Should the entries contain pictures, leave them out and return exactly the lines from the first through the line holding "block('rightJamb', [-0.556, -0.505], jambY, jambZ);".

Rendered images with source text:
=== Begin Enclosure ===

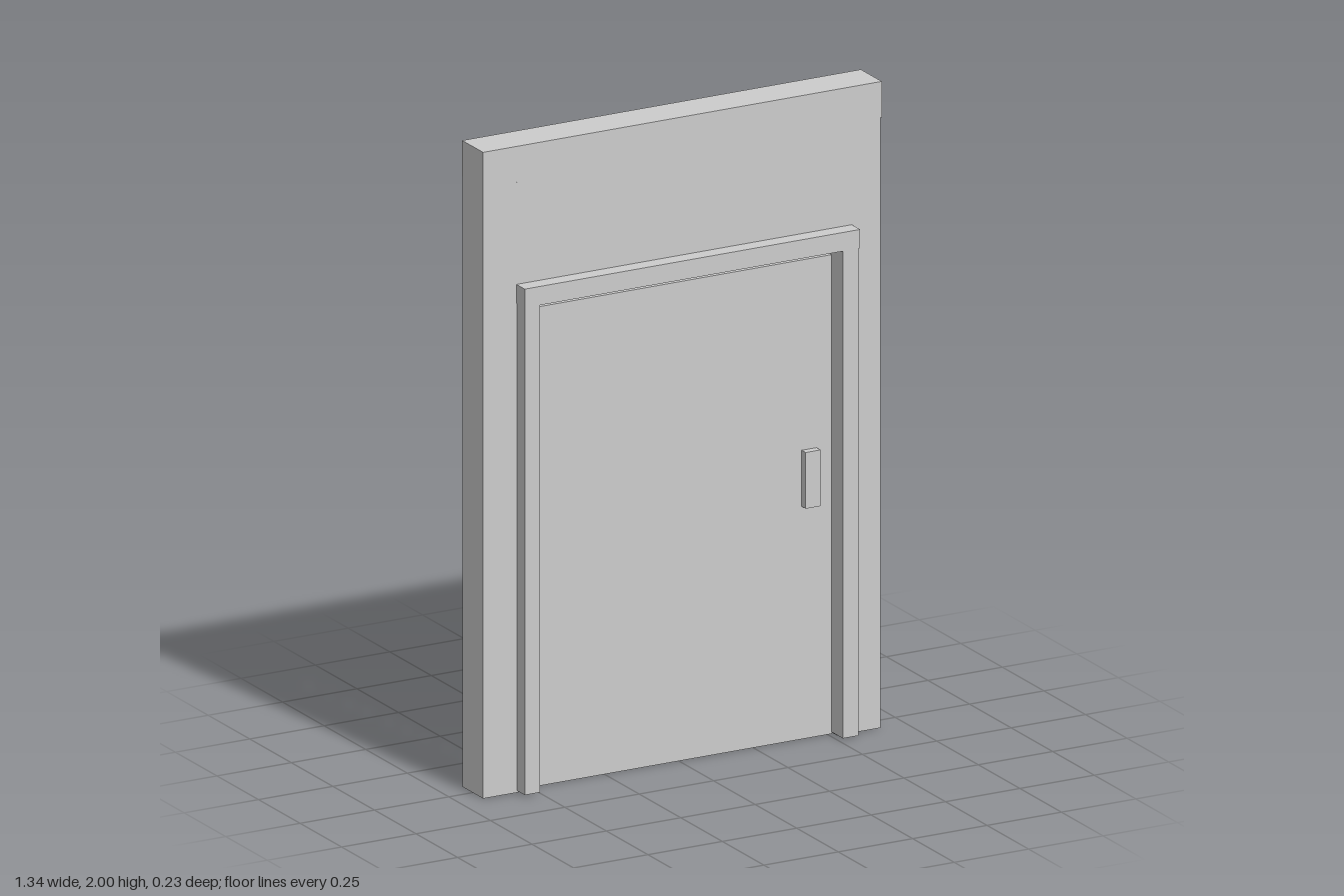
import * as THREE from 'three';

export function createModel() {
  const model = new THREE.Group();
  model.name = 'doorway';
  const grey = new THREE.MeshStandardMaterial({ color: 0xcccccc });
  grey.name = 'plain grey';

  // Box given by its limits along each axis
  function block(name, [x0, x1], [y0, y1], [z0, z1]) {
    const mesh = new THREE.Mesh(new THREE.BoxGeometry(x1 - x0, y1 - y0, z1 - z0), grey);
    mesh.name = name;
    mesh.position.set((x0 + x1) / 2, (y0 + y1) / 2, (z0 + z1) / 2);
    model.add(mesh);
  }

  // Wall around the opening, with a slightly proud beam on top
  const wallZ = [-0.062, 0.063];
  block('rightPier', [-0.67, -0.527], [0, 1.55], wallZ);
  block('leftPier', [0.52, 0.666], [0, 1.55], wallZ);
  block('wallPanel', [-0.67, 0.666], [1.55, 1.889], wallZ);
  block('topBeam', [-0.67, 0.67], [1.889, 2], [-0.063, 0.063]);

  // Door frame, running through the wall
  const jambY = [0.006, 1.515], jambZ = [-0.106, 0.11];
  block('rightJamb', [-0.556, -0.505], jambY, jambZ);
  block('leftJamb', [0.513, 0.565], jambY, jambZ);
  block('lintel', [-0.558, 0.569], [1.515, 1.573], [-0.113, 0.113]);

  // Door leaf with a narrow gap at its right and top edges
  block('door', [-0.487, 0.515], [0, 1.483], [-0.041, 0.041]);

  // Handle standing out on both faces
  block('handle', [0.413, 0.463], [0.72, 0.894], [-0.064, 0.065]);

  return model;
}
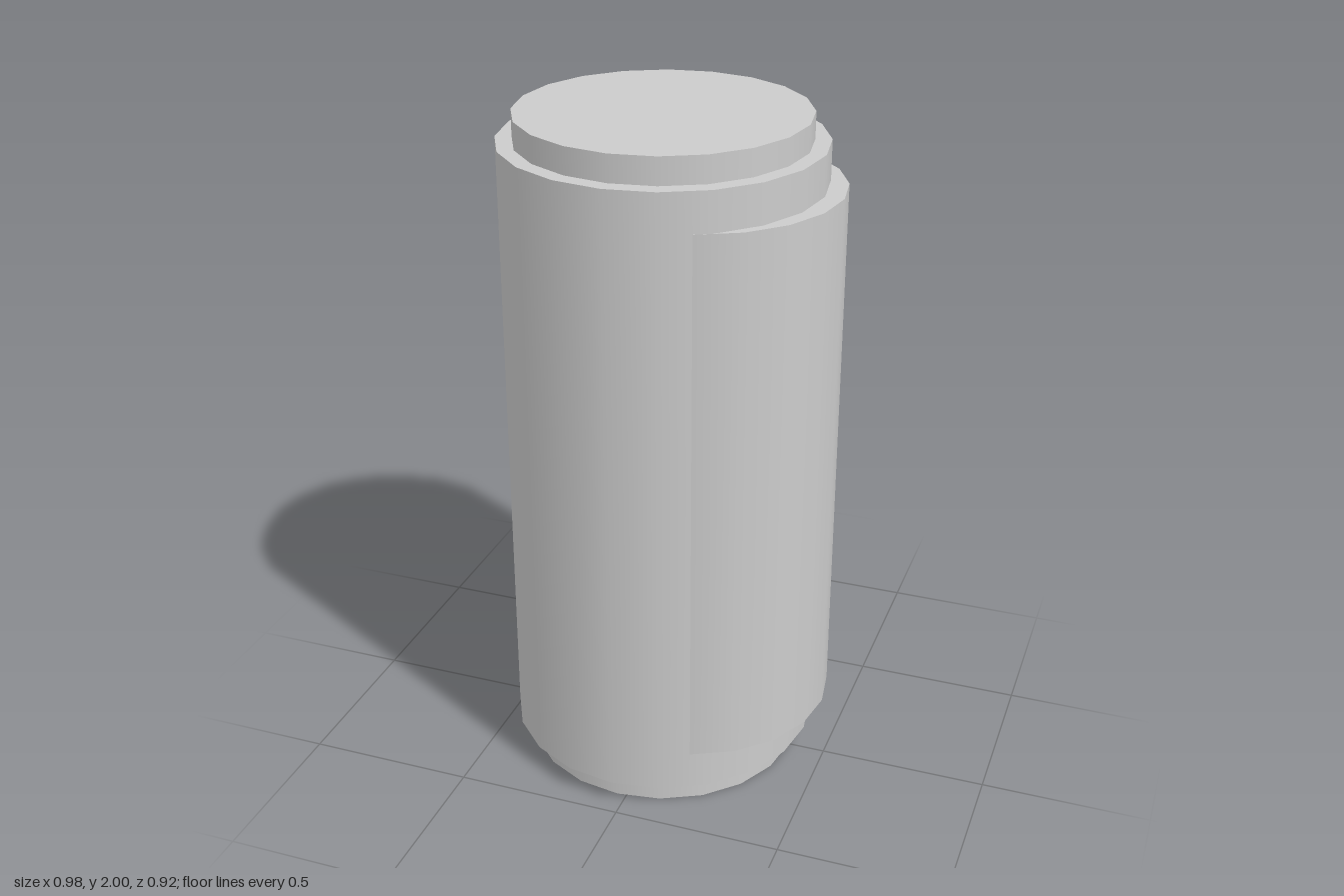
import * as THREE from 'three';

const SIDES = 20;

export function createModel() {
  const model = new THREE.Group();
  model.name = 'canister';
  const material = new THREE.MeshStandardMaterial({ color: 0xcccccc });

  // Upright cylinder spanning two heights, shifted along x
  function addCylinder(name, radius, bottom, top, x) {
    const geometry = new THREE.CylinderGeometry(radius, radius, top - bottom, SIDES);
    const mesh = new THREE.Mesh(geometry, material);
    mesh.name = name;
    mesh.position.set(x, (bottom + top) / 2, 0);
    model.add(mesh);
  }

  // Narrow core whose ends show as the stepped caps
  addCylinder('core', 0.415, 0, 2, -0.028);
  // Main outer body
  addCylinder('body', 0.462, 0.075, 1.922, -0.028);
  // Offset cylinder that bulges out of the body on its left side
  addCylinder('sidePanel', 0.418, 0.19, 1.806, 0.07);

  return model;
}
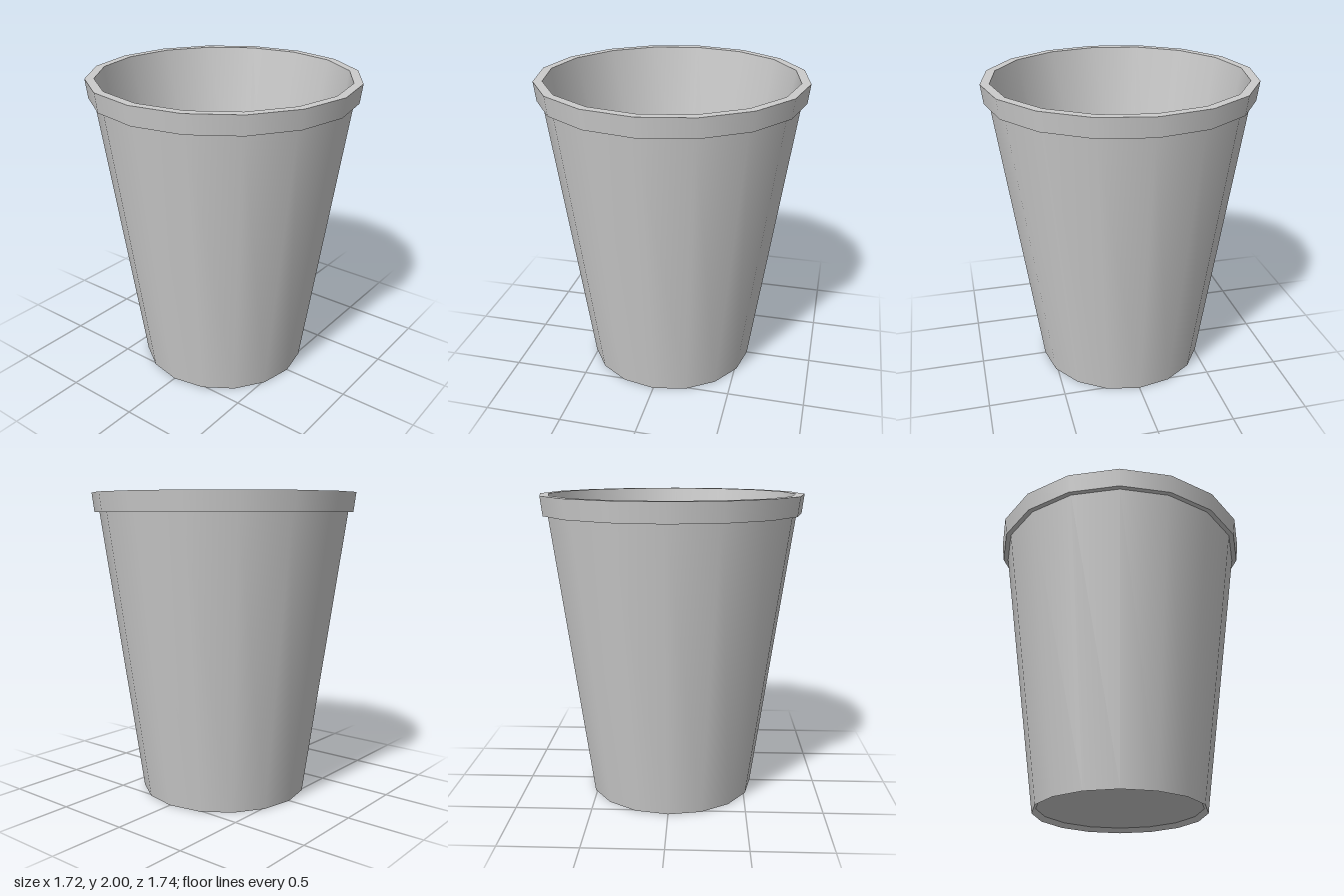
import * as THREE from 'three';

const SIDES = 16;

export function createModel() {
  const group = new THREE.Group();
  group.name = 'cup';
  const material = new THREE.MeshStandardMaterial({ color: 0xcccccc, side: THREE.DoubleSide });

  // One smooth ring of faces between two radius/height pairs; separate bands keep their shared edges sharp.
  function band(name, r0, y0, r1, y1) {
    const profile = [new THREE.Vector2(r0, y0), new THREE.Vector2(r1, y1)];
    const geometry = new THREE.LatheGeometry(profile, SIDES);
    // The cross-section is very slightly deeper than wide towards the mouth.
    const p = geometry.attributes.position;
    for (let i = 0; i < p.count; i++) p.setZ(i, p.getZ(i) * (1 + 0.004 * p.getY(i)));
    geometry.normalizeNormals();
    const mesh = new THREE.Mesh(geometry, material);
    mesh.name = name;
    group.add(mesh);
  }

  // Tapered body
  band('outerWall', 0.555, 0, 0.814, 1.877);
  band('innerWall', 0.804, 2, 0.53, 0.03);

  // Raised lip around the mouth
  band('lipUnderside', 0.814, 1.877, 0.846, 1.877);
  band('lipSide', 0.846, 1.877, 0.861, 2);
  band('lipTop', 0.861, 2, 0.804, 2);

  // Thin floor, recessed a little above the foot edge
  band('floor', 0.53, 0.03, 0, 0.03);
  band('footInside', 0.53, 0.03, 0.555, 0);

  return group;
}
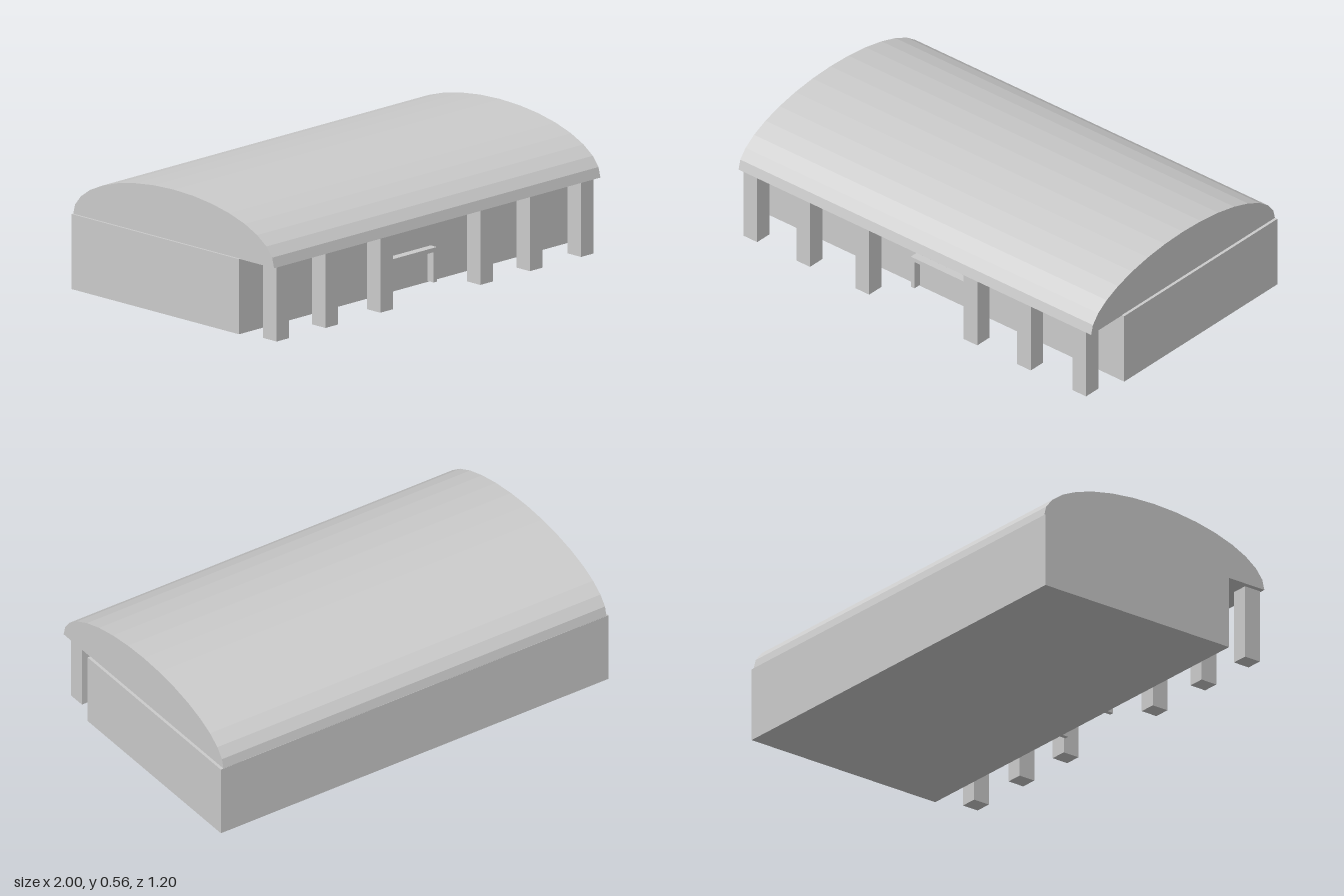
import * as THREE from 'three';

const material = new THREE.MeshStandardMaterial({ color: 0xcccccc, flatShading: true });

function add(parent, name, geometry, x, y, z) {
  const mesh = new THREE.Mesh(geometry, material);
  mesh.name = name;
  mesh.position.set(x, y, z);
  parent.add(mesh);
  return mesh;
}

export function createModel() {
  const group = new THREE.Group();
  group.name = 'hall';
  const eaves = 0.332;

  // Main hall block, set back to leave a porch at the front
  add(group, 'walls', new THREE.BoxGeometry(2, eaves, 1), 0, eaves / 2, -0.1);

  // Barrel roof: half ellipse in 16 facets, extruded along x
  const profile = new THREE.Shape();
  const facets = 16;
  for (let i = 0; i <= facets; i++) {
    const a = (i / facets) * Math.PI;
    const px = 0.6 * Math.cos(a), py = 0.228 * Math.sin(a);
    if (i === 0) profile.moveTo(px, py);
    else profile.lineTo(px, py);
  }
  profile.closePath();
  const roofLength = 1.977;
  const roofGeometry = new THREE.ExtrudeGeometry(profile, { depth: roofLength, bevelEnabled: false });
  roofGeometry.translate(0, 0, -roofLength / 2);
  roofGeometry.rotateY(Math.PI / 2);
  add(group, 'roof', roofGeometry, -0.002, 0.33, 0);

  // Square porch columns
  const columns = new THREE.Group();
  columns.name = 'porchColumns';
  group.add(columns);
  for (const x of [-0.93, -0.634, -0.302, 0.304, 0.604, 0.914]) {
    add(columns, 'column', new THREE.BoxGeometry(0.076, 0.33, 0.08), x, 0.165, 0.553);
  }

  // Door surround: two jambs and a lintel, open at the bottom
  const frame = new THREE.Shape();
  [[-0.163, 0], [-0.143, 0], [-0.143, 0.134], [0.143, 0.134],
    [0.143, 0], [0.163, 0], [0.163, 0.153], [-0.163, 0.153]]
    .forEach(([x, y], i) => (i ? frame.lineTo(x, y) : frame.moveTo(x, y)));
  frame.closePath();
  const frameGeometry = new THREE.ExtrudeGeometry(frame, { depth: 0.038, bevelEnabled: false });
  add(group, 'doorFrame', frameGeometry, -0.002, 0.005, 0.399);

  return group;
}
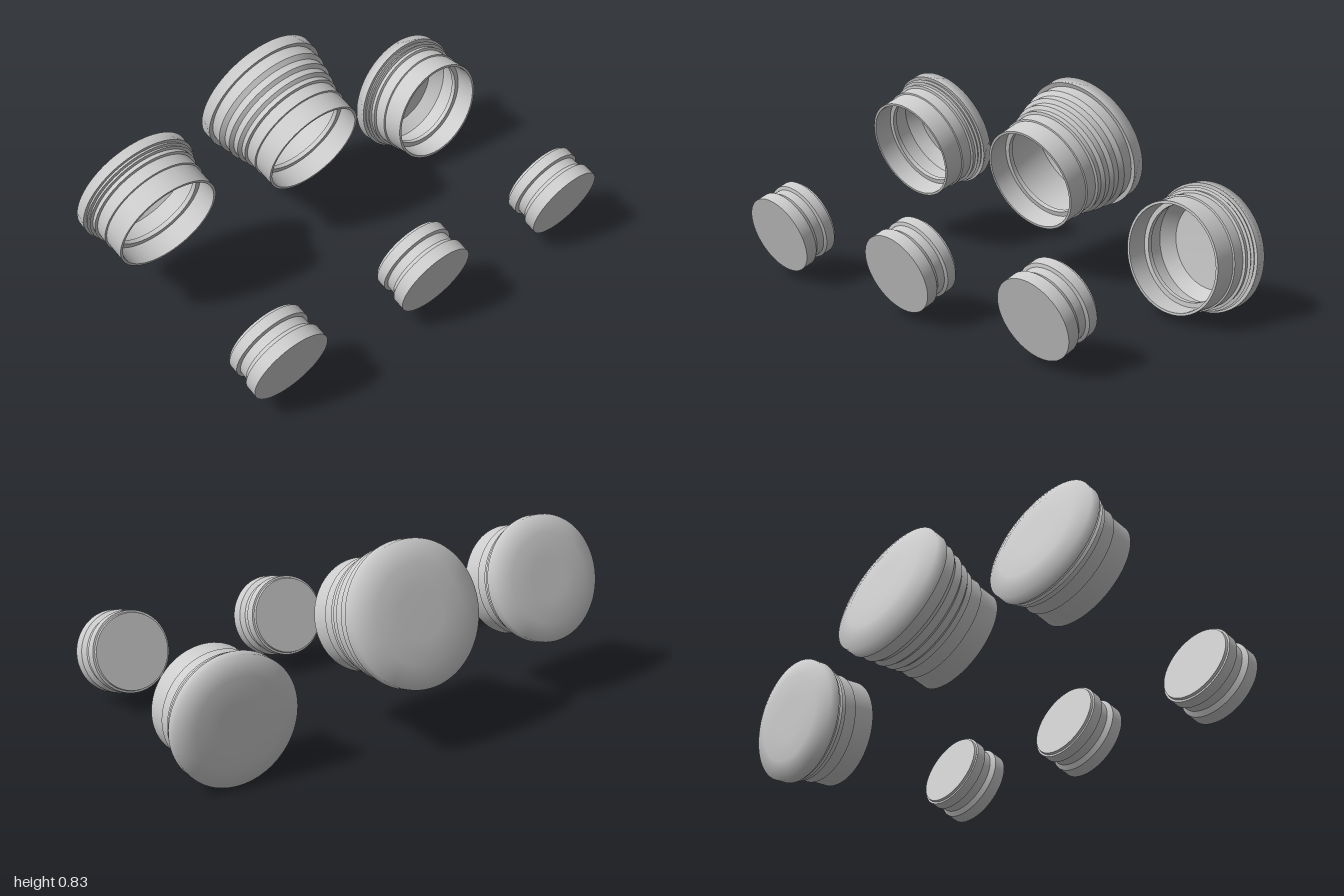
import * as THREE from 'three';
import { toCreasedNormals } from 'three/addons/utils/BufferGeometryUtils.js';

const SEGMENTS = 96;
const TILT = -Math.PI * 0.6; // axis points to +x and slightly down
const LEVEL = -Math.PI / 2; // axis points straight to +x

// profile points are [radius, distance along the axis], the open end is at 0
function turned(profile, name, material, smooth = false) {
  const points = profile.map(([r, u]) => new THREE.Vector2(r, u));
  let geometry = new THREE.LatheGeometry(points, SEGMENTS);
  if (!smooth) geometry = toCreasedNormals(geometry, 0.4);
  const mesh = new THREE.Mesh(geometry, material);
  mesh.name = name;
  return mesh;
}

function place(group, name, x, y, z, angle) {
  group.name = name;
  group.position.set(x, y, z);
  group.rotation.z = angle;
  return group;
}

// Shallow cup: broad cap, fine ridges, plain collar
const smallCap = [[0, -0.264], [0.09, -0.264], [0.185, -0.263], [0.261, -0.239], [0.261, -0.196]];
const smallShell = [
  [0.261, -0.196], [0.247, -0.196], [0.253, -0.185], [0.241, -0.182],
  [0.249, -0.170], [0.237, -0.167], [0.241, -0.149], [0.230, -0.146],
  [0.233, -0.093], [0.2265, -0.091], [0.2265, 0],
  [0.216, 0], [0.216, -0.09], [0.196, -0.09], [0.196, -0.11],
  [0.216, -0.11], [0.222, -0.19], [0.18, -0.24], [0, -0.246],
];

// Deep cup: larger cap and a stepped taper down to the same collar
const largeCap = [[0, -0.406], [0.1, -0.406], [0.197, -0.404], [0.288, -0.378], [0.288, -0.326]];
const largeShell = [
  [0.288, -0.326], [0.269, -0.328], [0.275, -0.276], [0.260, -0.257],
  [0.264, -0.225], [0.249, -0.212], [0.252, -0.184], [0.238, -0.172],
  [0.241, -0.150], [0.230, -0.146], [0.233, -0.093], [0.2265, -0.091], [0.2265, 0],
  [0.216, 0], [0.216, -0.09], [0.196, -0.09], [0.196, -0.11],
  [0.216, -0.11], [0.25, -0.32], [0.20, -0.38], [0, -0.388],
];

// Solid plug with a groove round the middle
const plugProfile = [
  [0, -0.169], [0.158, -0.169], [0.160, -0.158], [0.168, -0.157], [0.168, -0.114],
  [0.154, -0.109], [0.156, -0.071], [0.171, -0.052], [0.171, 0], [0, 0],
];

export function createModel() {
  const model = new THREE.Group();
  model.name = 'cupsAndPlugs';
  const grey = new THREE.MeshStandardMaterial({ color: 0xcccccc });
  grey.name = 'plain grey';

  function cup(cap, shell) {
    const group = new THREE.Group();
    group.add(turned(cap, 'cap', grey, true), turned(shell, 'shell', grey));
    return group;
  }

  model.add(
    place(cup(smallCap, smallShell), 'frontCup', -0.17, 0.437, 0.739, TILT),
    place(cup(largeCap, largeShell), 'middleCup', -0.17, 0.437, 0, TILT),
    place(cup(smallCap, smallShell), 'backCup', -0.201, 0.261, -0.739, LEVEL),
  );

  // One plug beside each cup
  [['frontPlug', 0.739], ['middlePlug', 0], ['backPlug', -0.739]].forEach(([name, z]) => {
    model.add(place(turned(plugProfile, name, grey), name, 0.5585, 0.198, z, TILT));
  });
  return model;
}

=== End Enclosure ===

▶ **Task solution**:
import * as THREE from 'three';

export function createModel() {
  const model = new THREE.Group();
  model.name = 'doorway';
  const grey = new THREE.MeshStandardMaterial({ color: 0xcccccc });
  grey.name = 'plain grey';

  // Box given by its limits along each axis
  function block(name, [x0, x1], [y0, y1], [z0, z1]) {
    const mesh = new THREE.Mesh(new THREE.BoxGeometry(x1 - x0, y1 - y0, z1 - z0), grey);
    mesh.name = name;
    mesh.position.set((x0 + x1) / 2, (y0 + y1) / 2, (z0 + z1) / 2);
    model.add(mesh);
  }

  // Wall around the opening, with a slightly proud beam on top
  const wallZ = [-0.062, 0.063];
  block('rightPier', [-0.67, -0.527], [0, 1.55], wallZ);
  block('leftPier', [0.52, 0.666], [0, 1.55], wallZ);
  block('wallPanel', [-0.67, 0.666], [1.55, 1.889], wallZ);
  block('topBeam', [-0.67, 0.67], [1.889, 2], [-0.063, 0.063]);

  // Door frame, running through the wall
  const jambY = [0.006, 1.515], jambZ = [-0.106, 0.11];
  block('rightJamb', [-0.556, -0.505], jambY, jambZ);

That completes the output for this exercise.